How to complete this task. Your answer should consist of each line from the data below that contains "degrees".

Supplied entries.
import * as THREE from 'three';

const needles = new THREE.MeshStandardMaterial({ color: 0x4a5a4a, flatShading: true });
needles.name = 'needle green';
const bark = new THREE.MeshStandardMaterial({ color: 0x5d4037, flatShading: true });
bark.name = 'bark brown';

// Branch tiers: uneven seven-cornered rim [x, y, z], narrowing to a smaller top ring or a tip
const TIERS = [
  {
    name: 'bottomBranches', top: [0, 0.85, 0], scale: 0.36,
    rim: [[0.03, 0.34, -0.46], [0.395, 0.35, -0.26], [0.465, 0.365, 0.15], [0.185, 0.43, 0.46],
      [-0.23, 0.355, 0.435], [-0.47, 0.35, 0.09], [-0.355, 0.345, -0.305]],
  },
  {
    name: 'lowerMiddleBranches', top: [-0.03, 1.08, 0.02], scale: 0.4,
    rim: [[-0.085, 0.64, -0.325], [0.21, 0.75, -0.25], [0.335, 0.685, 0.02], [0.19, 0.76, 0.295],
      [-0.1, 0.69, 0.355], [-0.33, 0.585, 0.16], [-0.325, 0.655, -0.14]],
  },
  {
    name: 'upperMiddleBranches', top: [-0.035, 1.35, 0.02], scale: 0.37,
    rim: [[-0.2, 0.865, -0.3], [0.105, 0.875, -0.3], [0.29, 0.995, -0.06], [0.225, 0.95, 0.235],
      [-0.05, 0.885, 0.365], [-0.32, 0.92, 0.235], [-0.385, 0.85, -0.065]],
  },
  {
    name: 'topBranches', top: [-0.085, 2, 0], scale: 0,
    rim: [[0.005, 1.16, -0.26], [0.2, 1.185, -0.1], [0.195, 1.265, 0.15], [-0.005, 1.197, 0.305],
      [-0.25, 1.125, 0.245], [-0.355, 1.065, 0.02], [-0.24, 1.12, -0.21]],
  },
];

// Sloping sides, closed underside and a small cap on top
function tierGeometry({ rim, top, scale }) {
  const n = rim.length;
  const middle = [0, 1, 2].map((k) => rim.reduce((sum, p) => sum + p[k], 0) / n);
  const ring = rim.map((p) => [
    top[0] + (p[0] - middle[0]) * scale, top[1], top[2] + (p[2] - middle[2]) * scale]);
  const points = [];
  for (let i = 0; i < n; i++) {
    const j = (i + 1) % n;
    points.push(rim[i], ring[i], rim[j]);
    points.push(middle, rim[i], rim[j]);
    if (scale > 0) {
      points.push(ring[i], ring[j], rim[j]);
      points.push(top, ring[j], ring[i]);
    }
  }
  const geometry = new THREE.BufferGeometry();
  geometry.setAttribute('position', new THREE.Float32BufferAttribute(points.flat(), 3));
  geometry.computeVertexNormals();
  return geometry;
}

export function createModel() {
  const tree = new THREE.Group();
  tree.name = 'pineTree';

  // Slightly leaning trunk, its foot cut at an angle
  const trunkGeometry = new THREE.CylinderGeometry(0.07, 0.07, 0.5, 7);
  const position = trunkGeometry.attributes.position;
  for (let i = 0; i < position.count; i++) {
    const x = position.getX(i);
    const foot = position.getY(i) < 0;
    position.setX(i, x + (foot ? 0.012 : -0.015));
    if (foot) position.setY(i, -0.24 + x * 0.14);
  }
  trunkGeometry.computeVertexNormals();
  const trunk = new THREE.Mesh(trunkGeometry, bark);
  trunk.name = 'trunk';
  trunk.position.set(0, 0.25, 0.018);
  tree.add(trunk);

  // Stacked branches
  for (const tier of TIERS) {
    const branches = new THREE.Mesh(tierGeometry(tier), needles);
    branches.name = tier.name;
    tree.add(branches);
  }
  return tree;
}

* * *

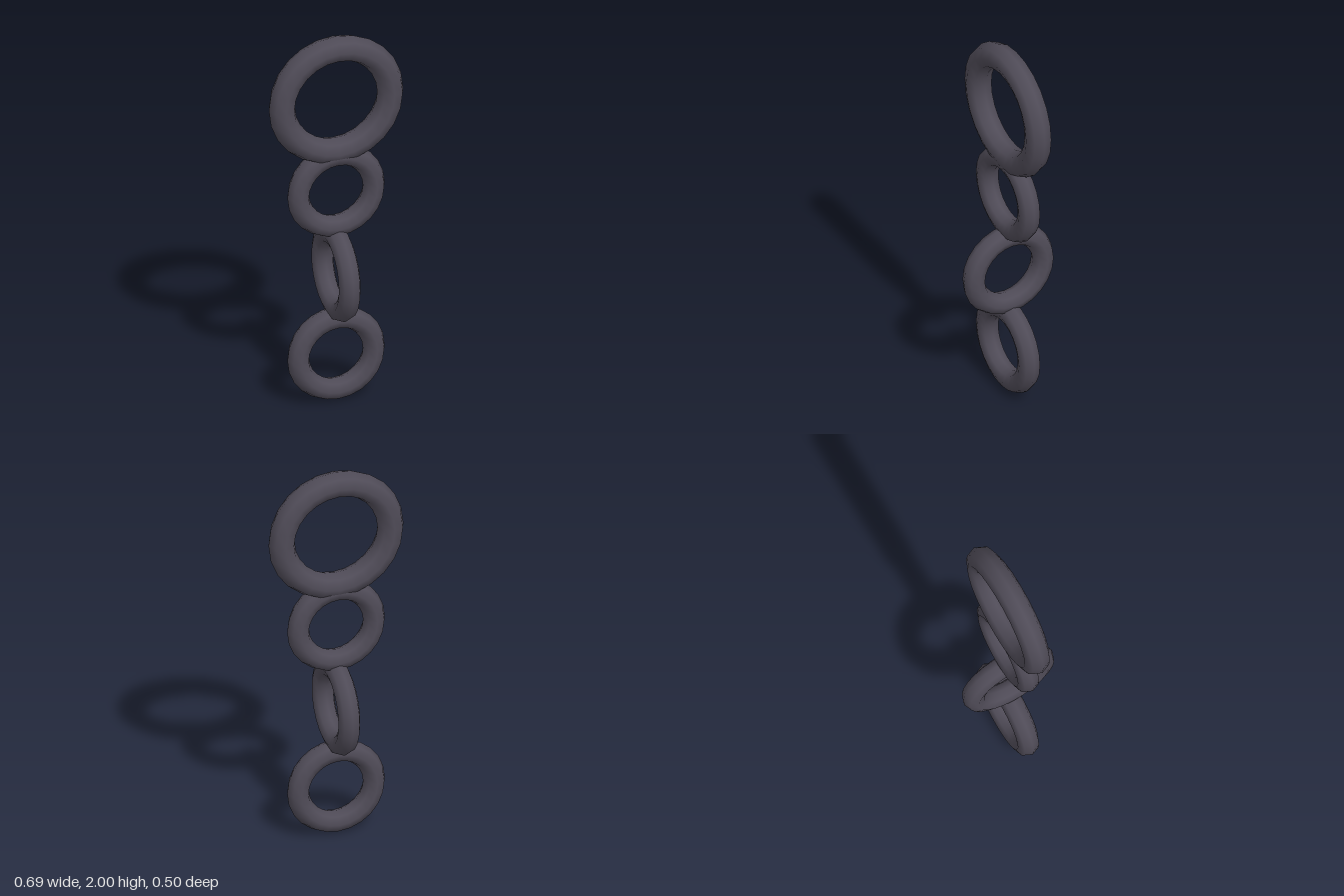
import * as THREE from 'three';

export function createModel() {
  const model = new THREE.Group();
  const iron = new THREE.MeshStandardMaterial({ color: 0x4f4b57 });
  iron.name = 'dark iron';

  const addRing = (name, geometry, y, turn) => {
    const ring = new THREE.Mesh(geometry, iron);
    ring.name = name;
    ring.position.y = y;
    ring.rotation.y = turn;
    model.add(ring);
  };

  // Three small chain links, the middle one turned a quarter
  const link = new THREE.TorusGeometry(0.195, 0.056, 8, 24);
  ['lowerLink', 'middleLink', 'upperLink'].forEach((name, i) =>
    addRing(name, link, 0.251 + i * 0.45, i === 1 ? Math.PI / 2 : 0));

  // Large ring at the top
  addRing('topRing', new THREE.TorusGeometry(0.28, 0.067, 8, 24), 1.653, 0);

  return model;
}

---

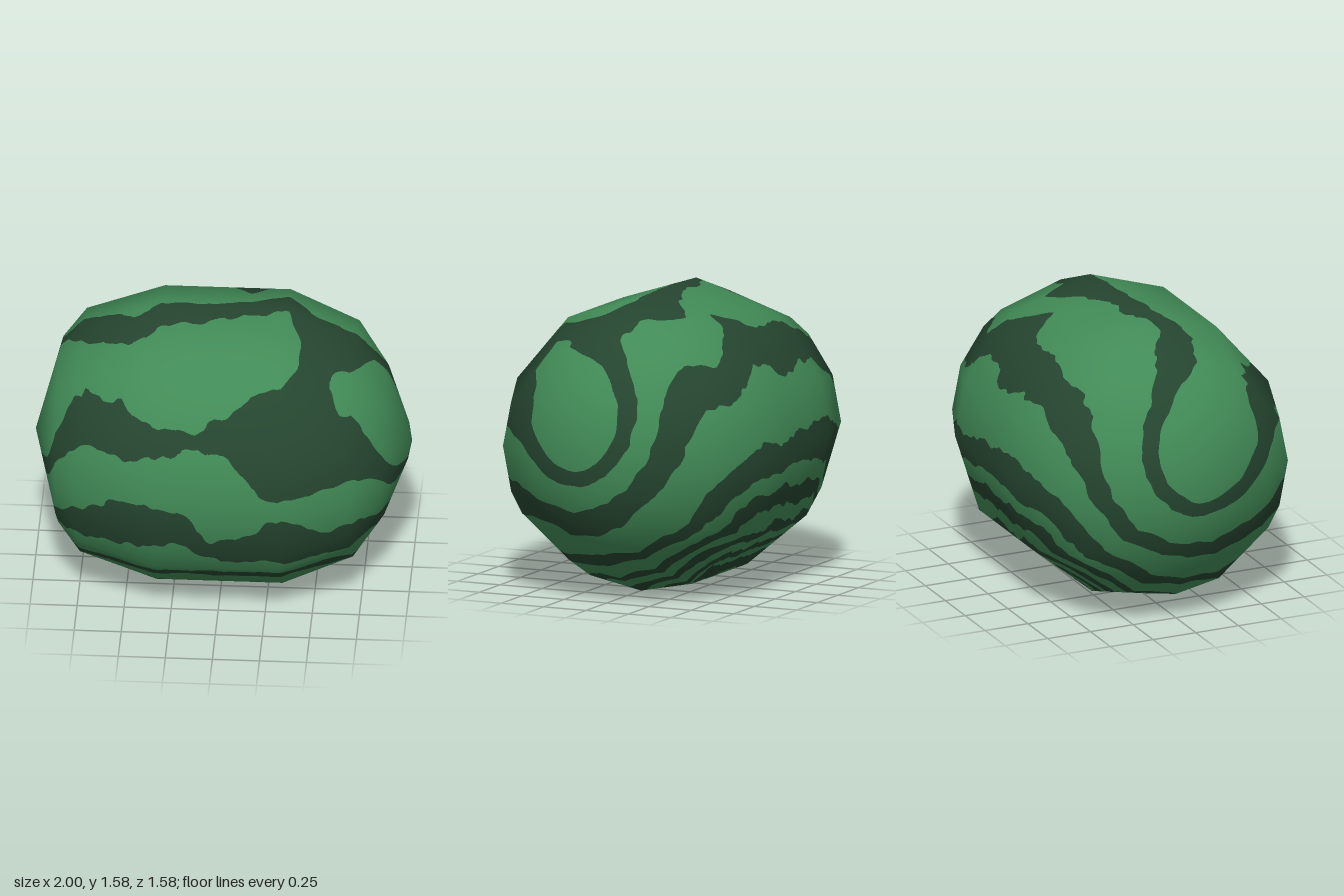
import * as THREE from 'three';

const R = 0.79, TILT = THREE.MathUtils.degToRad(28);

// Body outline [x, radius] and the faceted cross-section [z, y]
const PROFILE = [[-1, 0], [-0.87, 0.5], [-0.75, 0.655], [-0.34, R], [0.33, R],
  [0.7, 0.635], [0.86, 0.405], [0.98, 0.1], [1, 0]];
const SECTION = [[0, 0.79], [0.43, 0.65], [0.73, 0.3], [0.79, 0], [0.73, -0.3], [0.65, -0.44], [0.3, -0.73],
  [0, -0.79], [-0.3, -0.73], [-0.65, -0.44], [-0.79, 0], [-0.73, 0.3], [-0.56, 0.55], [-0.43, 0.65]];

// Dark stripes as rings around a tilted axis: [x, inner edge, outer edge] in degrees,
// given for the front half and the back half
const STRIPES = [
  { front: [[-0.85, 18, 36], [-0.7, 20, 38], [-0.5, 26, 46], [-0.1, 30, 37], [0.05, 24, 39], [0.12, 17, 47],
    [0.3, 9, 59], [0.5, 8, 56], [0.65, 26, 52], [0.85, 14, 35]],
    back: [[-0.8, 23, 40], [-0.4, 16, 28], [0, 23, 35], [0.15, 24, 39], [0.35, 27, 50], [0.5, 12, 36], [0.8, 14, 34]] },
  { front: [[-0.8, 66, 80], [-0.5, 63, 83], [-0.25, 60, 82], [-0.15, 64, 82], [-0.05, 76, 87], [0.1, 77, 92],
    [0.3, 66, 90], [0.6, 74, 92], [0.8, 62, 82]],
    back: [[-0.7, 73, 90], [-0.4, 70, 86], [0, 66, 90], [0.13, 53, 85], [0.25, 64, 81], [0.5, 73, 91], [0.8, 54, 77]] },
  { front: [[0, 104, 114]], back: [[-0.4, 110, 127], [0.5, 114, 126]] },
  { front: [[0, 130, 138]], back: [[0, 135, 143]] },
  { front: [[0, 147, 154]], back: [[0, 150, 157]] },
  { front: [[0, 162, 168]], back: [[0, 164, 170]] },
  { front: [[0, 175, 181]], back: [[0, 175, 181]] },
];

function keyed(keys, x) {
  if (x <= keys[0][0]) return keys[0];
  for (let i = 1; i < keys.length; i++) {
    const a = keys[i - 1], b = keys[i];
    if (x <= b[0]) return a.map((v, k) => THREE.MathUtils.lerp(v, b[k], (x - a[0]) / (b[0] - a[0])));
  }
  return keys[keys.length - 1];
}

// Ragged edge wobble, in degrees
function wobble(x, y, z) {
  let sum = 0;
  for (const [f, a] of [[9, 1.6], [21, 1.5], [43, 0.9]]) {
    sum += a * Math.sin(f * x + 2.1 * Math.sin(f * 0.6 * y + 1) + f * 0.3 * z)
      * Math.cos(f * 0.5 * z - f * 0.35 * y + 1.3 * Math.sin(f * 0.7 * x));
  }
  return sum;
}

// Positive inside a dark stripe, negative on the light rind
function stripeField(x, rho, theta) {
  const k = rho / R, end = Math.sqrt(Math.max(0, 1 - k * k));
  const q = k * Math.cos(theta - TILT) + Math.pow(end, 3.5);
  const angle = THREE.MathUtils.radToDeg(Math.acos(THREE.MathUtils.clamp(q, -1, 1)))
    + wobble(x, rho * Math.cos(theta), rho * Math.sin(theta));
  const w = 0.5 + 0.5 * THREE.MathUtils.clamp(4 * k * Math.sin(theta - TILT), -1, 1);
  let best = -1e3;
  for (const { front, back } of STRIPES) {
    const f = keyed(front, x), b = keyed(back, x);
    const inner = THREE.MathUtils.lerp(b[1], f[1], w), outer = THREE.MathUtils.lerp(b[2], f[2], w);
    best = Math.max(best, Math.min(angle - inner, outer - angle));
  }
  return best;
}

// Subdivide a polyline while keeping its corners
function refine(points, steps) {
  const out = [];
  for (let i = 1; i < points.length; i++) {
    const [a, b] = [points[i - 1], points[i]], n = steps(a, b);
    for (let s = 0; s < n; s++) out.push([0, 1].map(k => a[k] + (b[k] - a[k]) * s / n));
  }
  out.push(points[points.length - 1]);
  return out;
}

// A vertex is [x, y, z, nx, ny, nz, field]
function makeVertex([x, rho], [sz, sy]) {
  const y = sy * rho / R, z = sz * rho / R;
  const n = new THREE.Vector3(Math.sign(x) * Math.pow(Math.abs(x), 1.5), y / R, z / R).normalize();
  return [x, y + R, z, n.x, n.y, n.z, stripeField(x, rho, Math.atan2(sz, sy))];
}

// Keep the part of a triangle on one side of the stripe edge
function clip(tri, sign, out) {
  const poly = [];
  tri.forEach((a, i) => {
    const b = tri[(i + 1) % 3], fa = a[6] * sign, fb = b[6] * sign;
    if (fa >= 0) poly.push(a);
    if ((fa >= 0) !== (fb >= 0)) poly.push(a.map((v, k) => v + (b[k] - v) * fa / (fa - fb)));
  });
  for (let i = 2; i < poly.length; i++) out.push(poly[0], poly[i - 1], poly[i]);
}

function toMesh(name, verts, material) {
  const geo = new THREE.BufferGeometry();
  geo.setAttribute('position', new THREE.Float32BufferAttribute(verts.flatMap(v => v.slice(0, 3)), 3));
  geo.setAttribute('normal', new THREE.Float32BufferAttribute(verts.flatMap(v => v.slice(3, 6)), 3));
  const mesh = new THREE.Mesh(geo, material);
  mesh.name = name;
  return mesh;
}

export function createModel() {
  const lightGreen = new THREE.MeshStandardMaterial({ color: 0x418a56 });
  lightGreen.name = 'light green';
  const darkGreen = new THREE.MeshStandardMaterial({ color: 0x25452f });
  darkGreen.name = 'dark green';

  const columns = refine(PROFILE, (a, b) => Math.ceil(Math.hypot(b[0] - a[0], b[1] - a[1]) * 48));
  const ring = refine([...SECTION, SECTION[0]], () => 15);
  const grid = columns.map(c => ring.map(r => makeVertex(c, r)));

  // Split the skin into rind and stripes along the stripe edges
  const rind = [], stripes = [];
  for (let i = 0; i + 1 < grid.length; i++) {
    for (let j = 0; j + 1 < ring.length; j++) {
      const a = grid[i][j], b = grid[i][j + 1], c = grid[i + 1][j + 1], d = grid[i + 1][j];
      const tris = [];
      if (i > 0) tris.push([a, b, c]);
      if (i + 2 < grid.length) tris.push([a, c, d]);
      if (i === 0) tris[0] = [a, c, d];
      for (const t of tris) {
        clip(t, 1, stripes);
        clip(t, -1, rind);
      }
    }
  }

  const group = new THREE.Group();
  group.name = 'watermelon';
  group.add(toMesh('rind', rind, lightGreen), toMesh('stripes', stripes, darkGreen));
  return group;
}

Result of this exercise.
// Dark stripes as rings around a tilted axis: [x, inner edge, outer edge] in degrees,
// Ragged edge wobble, in degrees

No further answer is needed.